​​​Most Parks and Wildlife Service facilities have reopened to the public following the closures due to the COVID-19 pandemic. 

Visitors must continue to adhere to physical distancing standards and Public Health regulations​.

Please check the alerts page before planning your visit to ensure that you are aware of any access or restrictions that may still be in place. ​


Wombats​​

​Scientific name - ​Vombatus ursinus
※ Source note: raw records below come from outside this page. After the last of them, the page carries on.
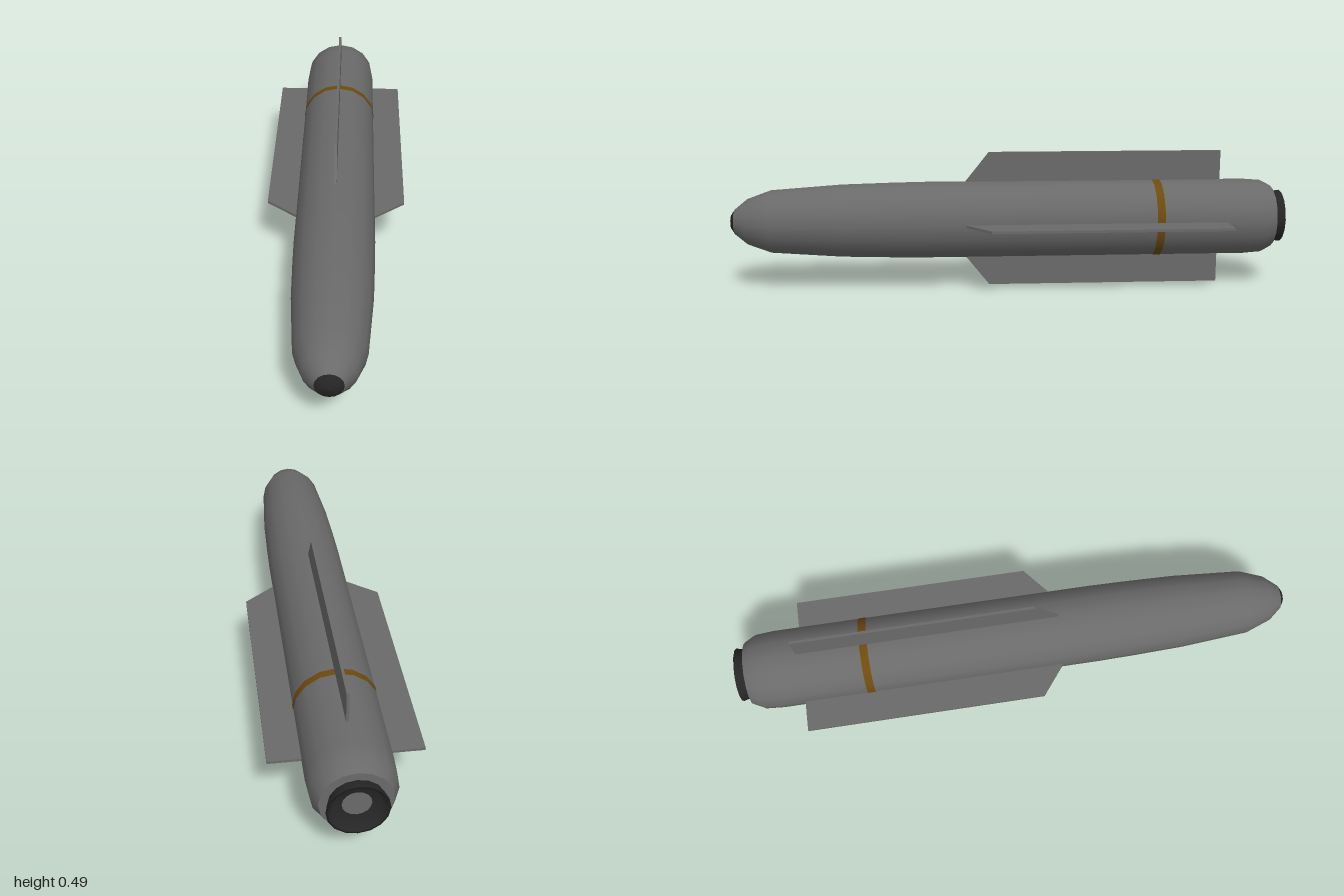
import * as THREE from 'three';

const AXIS_Y = 0.245;
const SIDES = 16;

function material(name, color, side = THREE.FrontSide) {
  const m = new THREE.MeshStandardMaterial({ color, side });
  m.name = name;
  return m;
}

// Lathe along z; profile is [radius, z] from back to front.
function turned(name, profile, mat) {
  const points = profile.map(([r, z]) => new THREE.Vector2(r, z));
  const geometry = new THREE.LatheGeometry(points, SIDES).rotateX(Math.PI / 2);
  const mesh = new THREE.Mesh(geometry, mat);
  mesh.name = name;
  return mesh;
}

export function createModel() {
  const model = new THREE.Group();
  model.name = 'finnedMissile';
  const assembly = new THREE.Group();
  assembly.name = 'assembly';
  assembly.position.y = AXIS_Y;
  model.add(assembly);

  const grey = material('body grey', 0x6a6a6a);
  const dark = material('dark metal', 0x262626, THREE.DoubleSide);
  const brown = material('band brown', 0x6e4b0e);

  // Body with rounded tail edge and tapering nose
  assembly.add(turned('body', [
    [0.113, -0.965], [0.134, -0.925], [0.139, -0.86], [0.139, -0.4], [0.139, 0.3],
    [0.137, 0.42], [0.132, 0.6], [0.114, 0.85], [0.083, 0.935], [0.045, 0.982],
  ], grey));
  assembly.add(turned('tailPlate', [[0, -0.965], [0.113, -0.965]], grey));

  // Dark seeker window on the nose tip
  assembly.add(turned('noseWindow', [[0.045, 0.982], [0.025, 0.995], [0, 1]], dark));

  // Painted band around the rear body
  assembly.add(turned('band', [[0.1405, -0.552], [0.1405, -0.524]], brown));

  // Flared open exhaust nozzle
  assembly.add(turned('nozzle', [
    [0.0, -0.97], [0.07, -0.97], [0.088, -1], [0.096, -1], [0.086, -0.965],
  ], dark));
  assembly.add(turned('nozzleCore', [[0, -0.973], [0.045, -0.973]], grey));

  // Four long clipped fins
  const thickness = 0.009;
  const outline = new THREE.Shape([
    [-0.775, 0.12], [0.175, 0.12], [0.155, 0.139], [0.07, 0.245], [-0.775, 0.245],
  ].map(([z, r]) => new THREE.Vector2(z, r)));
  const finGeometry = new THREE.ExtrudeGeometry(outline, { depth: thickness, bevelEnabled: false });
  finGeometry.rotateY(-Math.PI / 2).translate(thickness / 2, 0, 0);
  ['topFin', 'leftFin', 'bottomFin', 'rightFin'].forEach((name, i) => {
    const fin = new THREE.Mesh(finGeometry, grey);
    fin.name = name;
    fin.rotation.z = -i * Math.PI / 2;
    assembly.add(fin);
  });

  return model;
}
The common wombat is the largest burrowing herbivorous mammal. Indeed, it is such an accomplished burrower that early settlers called it a 'badger', a term that is still heard today. However, the closest relative of the wombat is, in fact, the koala. With its short tail and legs, characteristic waddle and 'cuddly' appearance, the wombat is one of the most endearing of Australia's native animals. 

Where can I see it?​​​